You might think you are getting a sneak preview at the start of this concert. Surely the orchestra is drunk and is having fun with the march and the waltz that traditionally conclude this annual event! Not so! The opening item is in fact jointly composed by Johann and Josef Strauss in which they recall their father's "Radetzky March", and in the second item Johann Strauss weaves many threads taken from "An der schonen blauen Donnau". And so the fun continues. The Vienna Boys' Choir provides some gratuitous vocal colour, the conductor demonstrates how to play a couple of anvils, many rarely used percussion instruments are deployed, non-Viennese composers Tchaikovsky and Lumbye get into the act, and there are the expected ballet sequences and views of the audience, the floral decorations and the glorious interior of the Musikverein, Vienna.
A proportion of the program comprises premier inclusions at this annual event - six numbers here, I believe. Optional repeats in the waltzes are usually omitted, allowing for as many as 23 items to comprise the program. Whereas earlier CDs and DVDs provide only 80 or 90 minutes, the duration here is 145 minutes.

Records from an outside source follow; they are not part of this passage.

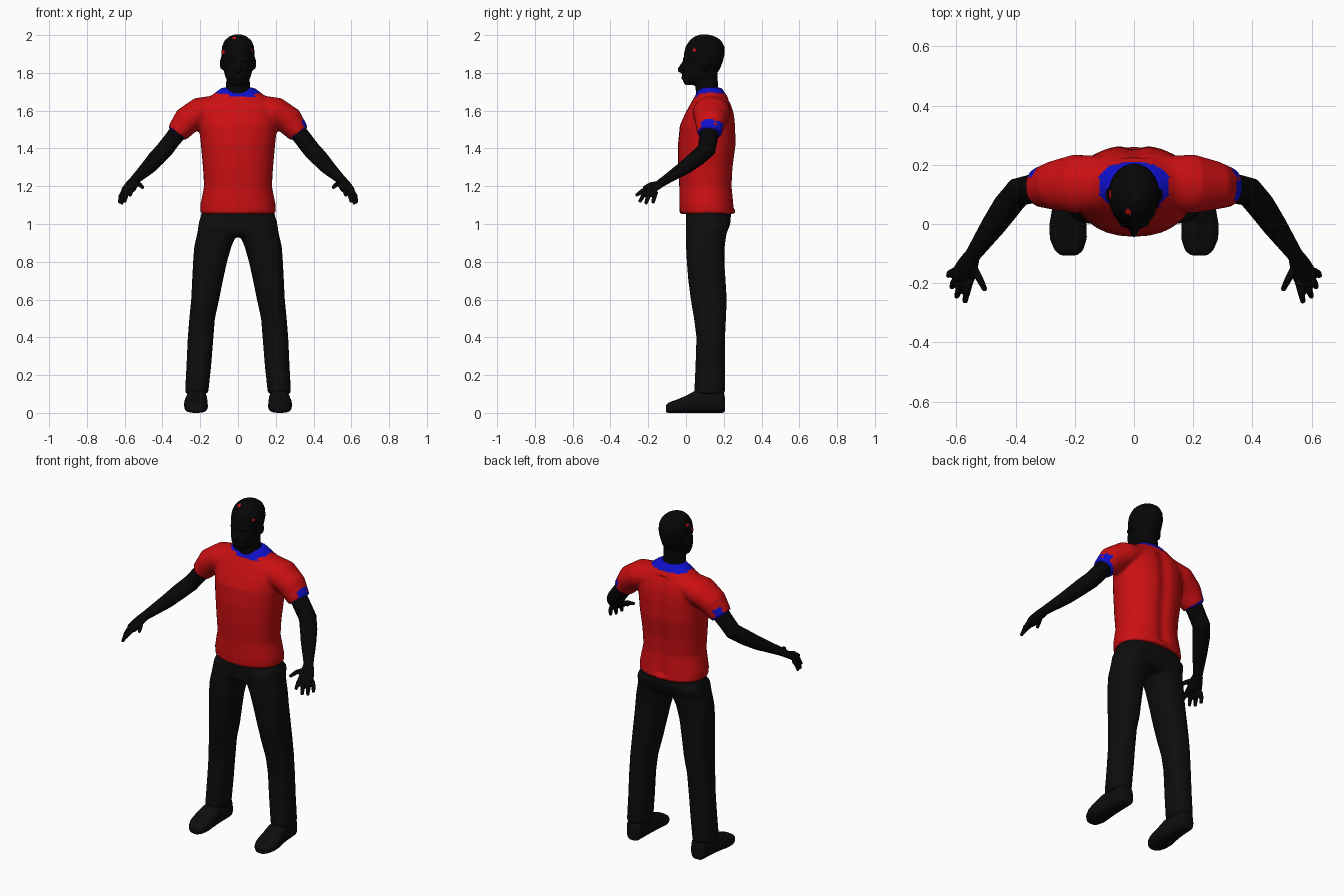
import bpy, bmesh, math
from mathutils import Vector

if "Cube" in bpy.data.objects:
    bpy.data.objects.remove(bpy.data.objects["Cube"], do_unlink=True)


def material(name, rgb):
    m = bpy.data.materials.new(name)
    m.use_nodes = True
    m.diffuse_color = (*rgb, 1)
    bsdf = m.node_tree.nodes["Principled BSDF"]
    bsdf.inputs["Base Color"].default_value = (*rgb, 1)
    bsdf.inputs["Roughness"].default_value = 0.8
    return m


SKIN = material("black_skin", (0.002, 0.002, 0.002))
CLOTH = material("dark_trousers", (0.004, 0.004, 0.004))
RED = material("red_shirt", (0.6, 0.005, 0.006))
BLUE = material("blue_trim", (0.005, 0.005, 0.6))


def loft(bm, rings, n=28, power=1.0):
    """Capped skin through rings given as (centre, u radius vector, v radius vector)."""
    def bend(a):
        return math.copysign(abs(a) ** power, a)
    loops = []
    for c, u, v in rings:
        angles = [2 * math.pi * i / n for i in range(n)]
        loops.append([bm.verts.new(c + u * bend(math.cos(a)) + v * bend(math.sin(a))) for a in angles])
    for a, b in zip(loops, loops[1:]):
        for i in range(n):
            j = (i + 1) % n
            bm.faces.new((a[i], a[j], b[j], b[i]))
    bm.faces.new(loops[0][::-1])
    bm.faces.new(loops[-1])


def level(z, x0, x1, y0, y1):
    """Horizontal ring filling a rectangle."""
    return (Vector(((x0 + x1) / 2, (y0 + y1) / 2, z)),
            Vector(((x1 - x0) / 2, 0, 0)), Vector((0, (y1 - y0) / 2, 0)))


def stack(bm, rows, power=1.0):
    """Symmetric body from rows of (height, half width, front, back)."""
    loft(bm, [level(z, -w, w, f, b) for z, w, f, b in rows], power=power)


def tube(bm, side, pts, n=16):
    """Limb along points (x, y, z, flat radius, upright radius)."""
    path = [Vector((p[0] * side, p[1], p[2])) for p in pts]
    rings = []
    for i, p in enumerate(pts):
        t = (path[min(i + 1, len(path) - 1)] - path[max(i - 1, 0)]).normalized()
        u = t.cross(Vector((0, 0, 1))).normalized()
        rings.append((path[i], u * p[3], u.cross(t) * p[4]))
    loft(bm, rings, n)


def ball(bm, centre, radii):
    new = bmesh.ops.create_uvsphere(bm, u_segments=16, v_segments=10, radius=1)["verts"]
    for v in new:
        v.co = Vector(centre) + Vector([a * r for a, r in zip(v.co, radii)])


def finish(bm, name, mats, voxel=0, relax=3, rule=None, shape=None):
    """Fuse overlapping parts into one smooth skin, then colour faces by rule."""
    bmesh.ops.recalc_face_normals(bm, faces=bm.faces)
    me = bpy.data.meshes.new(name)
    bm.to_mesh(me)
    bm.free()
    ob = bpy.data.objects.new(name, me)
    bpy.context.scene.collection.objects.link(ob)
    if voxel:
        fuse = ob.modifiers.new("fuse", "REMESH")
        fuse.mode, fuse.voxel_size = "VOXEL", voxel
        soft = ob.modifiers.new("soften", "SMOOTH")
        soft.factor, soft.iterations = 0.5, relax
        bpy.context.view_layer.update()
        graph = bpy.context.evaluated_depsgraph_get()
        me = bpy.data.meshes.new_from_object(ob.evaluated_get(graph))
        ob.modifiers.clear()
        ob.data = me
        me.name = name
    me.materials.clear()
    for m in mats:
        me.materials.append(m)
    if shape:
        for v in me.vertices:
            shape(v)
    for p in me.polygons:
        p.use_smooth = True
        p.material_index = rule(p.center, p.normal) if rule else 0
    return ob


# Head with neck, nose, brow, lips and ears
bm = bmesh.new()
stack(bm, [(1.735, .03, -.002, .07), (1.75, .05, -.014, .11), (1.78, .068, -.018, .15),
           (1.82, .078, -.02, .18), (1.86, .083, -.01, .195), (1.9, .088, -.012, .205),
           (1.94, .085, -.002, .203), (1.97, .072, .018, .188), (1.99, .05, .04, .16),
           (2.002, .025, .07, .125)])
stack(bm, [(1.62, .09, .06, .19), (1.68, .078, .055, .185), (1.72, .064, .05, .17), (1.82, .06, .05, .165)])
stack(bm, [(1.86, .007, -.02, .01), (1.82, .014, -.047, .01), (1.806, .016, -.042, .01), (1.797, .01, -.025, .01)])
ball(bm, (0, 0, 1.872), (.055, .018, .011))
ball(bm, (0, -.012, 1.775), (.024, .014, .012))
for s in (1, -1):
    ball(bm, (s * .086, .1, 1.85), (.011, .022, .033))

# Small red flecks in the hair
FLECKS = [((-.085, .05, 1.91), .02), ((-.075, .1, 1.947), .014), ((-.02, .04, 1.985), .012),
          ((.08, .04, 1.92), .012)]


def fleck(c, n):
    return int(any((c - Vector(p)).length < r and abs(c.z - p[2]) < r / 2 for p, r in FLECKS))


finish(bm, "head", [SKIN, RED], .007, 2, fleck)

# Shirt: body and two short sleeves
bm = bmesh.new()
stack(bm, [(1.053, .2, -.034, .262), (1.1, .2, -.036, .256), (1.2, .18, -.036, .247),
           (1.3, .186, -.042, .252), (1.42, .197, -.043, .268), (1.52, .207, -.033, .265),
           (1.58, .212, -.007, .258), (1.63, .2, .02, .243), (1.67, .155, .043, .222),
           (1.7, .115, .058, .203), (1.722, .085, .072, .188)], power=.9)
for s in (1, -1):
    tube(bm, s, [(.08, .14, 1.622, .09, .065), (.2, .135, 1.592, .1, .08),
                 (.272, .13, 1.546, .083, .076), (.325, .123, 1.478, .066, .058)], 24)


def trim(c, n):
    side = 1 if c.x > 0 else -1
    reach = (abs(c.x) - .325) * .62 - (c.z - 1.478) * .78
    if abs(c.x) > .25:
        patch = c.x > 0 and .08 < c.y < .15 or c.y > .16
        return int(reach > -.008 or reach > -.045 and n.x * side > .4 and patch)
    collar = c.z > 1.69 and abs(c.x) < .118
    return int(collar or c.z > 1.672 and c.y < .1 and -.05 < c.x < .09)


def spine(v):
    if v.co.y > .15 and 1.08 < v.co.z < 1.66:
        v.co.y -= .014 * math.exp(-(v.co.x / .035) ** 2)


finish(bm, "shirt", [RED, BLUE], .01, 4, trim, spine)

# Trousers: hips and two legs
bm = bmesh.new()
stack(bm, [(1.08, .19, .0, .24), (1.0, .205, 0, .235), (.95, .21, 0, .215), (.93, .17, .03, .18)], .85)
for s in (1, -1):
    rows = [(1.02, .005, .205, 0, .238), (.95, .006, .216, -.002, .215), (.88, .035, .232, 0, .205),
            (.8, .058, .238, .004, .203), (.7, .08, .243, .012, .21), (.6, .1, .248, .025, .216),
            (.5, .122, .258, .042, .212), (.4, .13, .266, .055, .207), (.25, .142, .273, .05, .206),
            (.1, .158, .281, .043, .207)]
    loft(bm, [level(z, s * a, s * b, f, k) for z, a, b, f, k in rows], power=.85)
finish(bm, "trousers", [CLOTH], .011, 3)

for s, name in ((1, "left"), (-1, "right")):
    # Arm, palm, four fingers and thumb
    bm = bmesh.new()
    tube(bm, s, [(.24, .13, 1.57, .05, .05), (.33, .122, 1.47, .051, .047), (.39, .108, 1.392, .05, .046),
                 (.43, .06, 1.35, .048, .044), (.475, -.005, 1.3, .042, .038), (.545, -.105, 1.235, .027, .025),
                 (.56, -.135, 1.215, .036, .022), (.578, -.175, 1.185, .043, .018), (.585, -.19, 1.172, .036, .014)])
    fingers = [((.555, -.19, 1.19), (.565, -.23, 1.175), (.572, -.266, 1.15)),
               ((.575, -.19, 1.178), (.592, -.225, 1.155), (.6, -.246, 1.115)),
               ((.592, -.18, 1.168), (.61, -.2, 1.145), (.616, -.214, 1.105)),
               ((.607, -.16, 1.17), (.622, -.168, 1.145), (.627, -.175, 1.11)),
               ((.55, -.135, 1.215), (.522, -.185, 1.21), (.502, -.225, 1.192))]
    for joints in fingers:
        tube(bm, s, [(*p, r, r) for p, r in zip(joints, (.014, .013, .009))], 10)
    finish(bm, name + "_arm", [SKIN], .005, 1)

    # Shoe: upright rings from heel to toe
    bm = bmesh.new()
    rows = [(.207, .215, .035, .07), (.195, .215, .046, .12), (.1, .217, .052, .12), (.045, .22, .058, .11),
            (0, .223, .063, .085), (-.05, .222, .063, .064), (-.09, .22, .048, .05), (-.106, .22, .028, .036)]
    loft(bm, [(Vector((s * x, y, h / 2 + .003)), Vector((w, 0, 0)), Vector((0, 0, h / 2 + .003)))
              for y, x, w, h in rows], 24, .7)
    finish(bm, name + "_shoe", [CLOTH], .008, 2)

Jansons coaxes luscious sounds from the orchestra, setting slower tempi than usual except in the "Carmen Quadrille". Amongst the orchestra personnel you won't see many familiar faces this time. In the audience you'll easily recognise Julie Andrews.
What will bring a smile to your lips or a tear to your eye may vary from person to person. For me it's been two items by Josef Strauss: "Delirien" and "Brennende Liebe".